Cooper had been weighing a potential veto of the legislation because of the provision targeting wind power.

“A strong renewable energy industry is good for our environment and our economy,” Cooper said in a prepared statement. “This bill is critical for the future of significant increases in our already booming solar industry. I strongly oppose the ugly, last-minute, politically motivated wind moratorium.
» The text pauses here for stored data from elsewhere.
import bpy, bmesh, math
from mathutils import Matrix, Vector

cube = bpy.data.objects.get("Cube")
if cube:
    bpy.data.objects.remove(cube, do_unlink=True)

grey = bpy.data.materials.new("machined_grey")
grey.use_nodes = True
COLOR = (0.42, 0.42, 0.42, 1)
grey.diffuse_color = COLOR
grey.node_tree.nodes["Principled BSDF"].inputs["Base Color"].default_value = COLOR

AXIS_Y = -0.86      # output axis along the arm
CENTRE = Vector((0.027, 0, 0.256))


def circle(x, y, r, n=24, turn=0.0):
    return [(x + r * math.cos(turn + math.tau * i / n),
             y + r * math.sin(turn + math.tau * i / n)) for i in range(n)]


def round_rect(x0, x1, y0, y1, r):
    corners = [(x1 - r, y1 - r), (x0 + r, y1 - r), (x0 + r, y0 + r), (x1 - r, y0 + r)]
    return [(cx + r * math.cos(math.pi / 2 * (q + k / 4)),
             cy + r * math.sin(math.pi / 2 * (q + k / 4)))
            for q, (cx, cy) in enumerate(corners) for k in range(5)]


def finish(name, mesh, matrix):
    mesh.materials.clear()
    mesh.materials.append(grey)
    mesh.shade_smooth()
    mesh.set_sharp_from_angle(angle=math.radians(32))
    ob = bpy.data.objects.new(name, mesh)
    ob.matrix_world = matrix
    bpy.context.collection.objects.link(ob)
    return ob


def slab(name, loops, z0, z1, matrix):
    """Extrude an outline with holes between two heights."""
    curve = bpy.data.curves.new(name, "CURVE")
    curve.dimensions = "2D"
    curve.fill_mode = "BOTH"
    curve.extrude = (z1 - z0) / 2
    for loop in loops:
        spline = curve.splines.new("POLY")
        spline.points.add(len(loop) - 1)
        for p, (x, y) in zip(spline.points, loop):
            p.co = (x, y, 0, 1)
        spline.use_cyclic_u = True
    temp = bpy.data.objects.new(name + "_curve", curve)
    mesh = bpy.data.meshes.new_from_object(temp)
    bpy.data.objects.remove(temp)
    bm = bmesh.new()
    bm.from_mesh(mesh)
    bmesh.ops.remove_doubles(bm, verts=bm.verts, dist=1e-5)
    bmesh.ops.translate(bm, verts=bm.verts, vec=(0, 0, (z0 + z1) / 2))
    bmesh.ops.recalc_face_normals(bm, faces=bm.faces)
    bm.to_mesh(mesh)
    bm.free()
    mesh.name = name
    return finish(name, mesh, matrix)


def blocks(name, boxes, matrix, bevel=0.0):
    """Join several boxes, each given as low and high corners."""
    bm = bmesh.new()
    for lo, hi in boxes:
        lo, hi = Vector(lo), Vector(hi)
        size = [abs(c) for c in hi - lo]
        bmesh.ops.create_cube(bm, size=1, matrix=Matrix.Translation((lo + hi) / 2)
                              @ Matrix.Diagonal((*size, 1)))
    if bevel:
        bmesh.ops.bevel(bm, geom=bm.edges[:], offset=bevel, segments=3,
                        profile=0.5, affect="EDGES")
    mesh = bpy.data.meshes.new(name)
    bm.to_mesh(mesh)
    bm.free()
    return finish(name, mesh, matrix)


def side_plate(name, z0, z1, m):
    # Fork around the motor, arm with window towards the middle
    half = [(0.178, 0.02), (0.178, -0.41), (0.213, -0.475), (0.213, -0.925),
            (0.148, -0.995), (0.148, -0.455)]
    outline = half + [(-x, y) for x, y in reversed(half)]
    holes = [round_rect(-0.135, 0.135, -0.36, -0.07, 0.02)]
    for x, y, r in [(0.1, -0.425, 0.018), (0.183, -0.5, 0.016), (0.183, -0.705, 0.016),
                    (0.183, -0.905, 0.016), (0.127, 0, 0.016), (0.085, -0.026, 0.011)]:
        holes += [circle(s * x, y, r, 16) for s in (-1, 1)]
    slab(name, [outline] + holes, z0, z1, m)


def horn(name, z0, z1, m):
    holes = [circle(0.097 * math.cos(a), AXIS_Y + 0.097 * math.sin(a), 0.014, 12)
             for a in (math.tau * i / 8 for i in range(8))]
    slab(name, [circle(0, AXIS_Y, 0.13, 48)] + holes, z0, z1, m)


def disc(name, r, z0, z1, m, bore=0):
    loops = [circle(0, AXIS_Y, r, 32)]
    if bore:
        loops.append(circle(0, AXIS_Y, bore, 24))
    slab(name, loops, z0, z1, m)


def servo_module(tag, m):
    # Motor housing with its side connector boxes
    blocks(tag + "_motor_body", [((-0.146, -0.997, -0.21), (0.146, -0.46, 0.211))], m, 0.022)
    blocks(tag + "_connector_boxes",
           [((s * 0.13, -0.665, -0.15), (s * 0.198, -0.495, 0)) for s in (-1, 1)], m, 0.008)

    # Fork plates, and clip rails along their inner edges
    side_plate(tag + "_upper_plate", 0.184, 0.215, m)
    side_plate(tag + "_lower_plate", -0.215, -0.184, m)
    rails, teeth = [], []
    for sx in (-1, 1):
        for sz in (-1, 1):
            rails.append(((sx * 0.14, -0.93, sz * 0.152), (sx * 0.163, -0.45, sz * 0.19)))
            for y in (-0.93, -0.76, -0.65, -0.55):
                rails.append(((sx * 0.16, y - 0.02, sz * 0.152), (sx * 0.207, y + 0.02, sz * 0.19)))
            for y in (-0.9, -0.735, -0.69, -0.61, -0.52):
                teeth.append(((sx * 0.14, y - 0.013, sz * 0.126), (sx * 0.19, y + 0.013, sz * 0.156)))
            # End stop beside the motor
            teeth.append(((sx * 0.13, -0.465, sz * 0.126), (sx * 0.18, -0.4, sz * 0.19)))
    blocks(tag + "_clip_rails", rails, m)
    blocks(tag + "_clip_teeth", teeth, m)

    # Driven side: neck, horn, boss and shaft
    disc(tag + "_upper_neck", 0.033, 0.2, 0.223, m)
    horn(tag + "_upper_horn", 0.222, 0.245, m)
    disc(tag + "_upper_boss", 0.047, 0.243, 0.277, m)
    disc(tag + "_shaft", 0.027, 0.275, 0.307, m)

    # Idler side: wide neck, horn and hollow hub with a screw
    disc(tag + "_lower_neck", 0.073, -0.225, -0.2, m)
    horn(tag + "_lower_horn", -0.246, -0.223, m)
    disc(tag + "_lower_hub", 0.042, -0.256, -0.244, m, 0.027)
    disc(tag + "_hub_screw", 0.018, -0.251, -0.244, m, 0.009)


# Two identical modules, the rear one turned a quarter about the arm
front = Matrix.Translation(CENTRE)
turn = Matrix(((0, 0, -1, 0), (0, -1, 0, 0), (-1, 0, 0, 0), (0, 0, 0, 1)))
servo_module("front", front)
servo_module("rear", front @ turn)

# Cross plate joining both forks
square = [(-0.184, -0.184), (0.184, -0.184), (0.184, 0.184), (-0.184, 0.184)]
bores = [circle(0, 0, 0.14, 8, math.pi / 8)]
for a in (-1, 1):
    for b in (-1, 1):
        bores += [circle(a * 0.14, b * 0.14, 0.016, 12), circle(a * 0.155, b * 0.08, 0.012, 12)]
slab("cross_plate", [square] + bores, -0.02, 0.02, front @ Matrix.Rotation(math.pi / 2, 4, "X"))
However, this fragile and hard fought solar deal will be lost if I veto this legislation and that veto is sustained.”

Cooper signed Executive Order 11 immediately after signing House Bill 589. “This executive order directs [the Department of Environmental Quality] to continue recruiting wind energy investments and to move forward with all of the behind-the-scenes work involved with bringing wind energy projects online, including reviewing permits and conducting pre-application review for prospective sites,” Cooper said in his e-mailed press release. “I want wind energy facilities to come online quickly when this moratorium expires so our economy and our environment can continue to benefit.”

Senate Majority Leader Harry Brown, R-Onslow, had inserted the wind energy moratorium into a bill originally cobbled together by energy-related special interests. Brown noted concerns about the potential negative impact of wind energy facilities on North Carolina’s nearby military bases.

“Regardless of Gov. Cooper’s incorrect assumptions about why I support this bill, I am grateful he signed it, which will ensure North Carolina’s military installations are fully protected while still allowing proposed new wind facilities to move forward on a prudent timeline,” Brown said in his own news release. “It is encouraging the governor did not ignore feedback from military advisers and risk North Carolina’s second-largest industry and the hundreds of thousands of good jobs it supports.”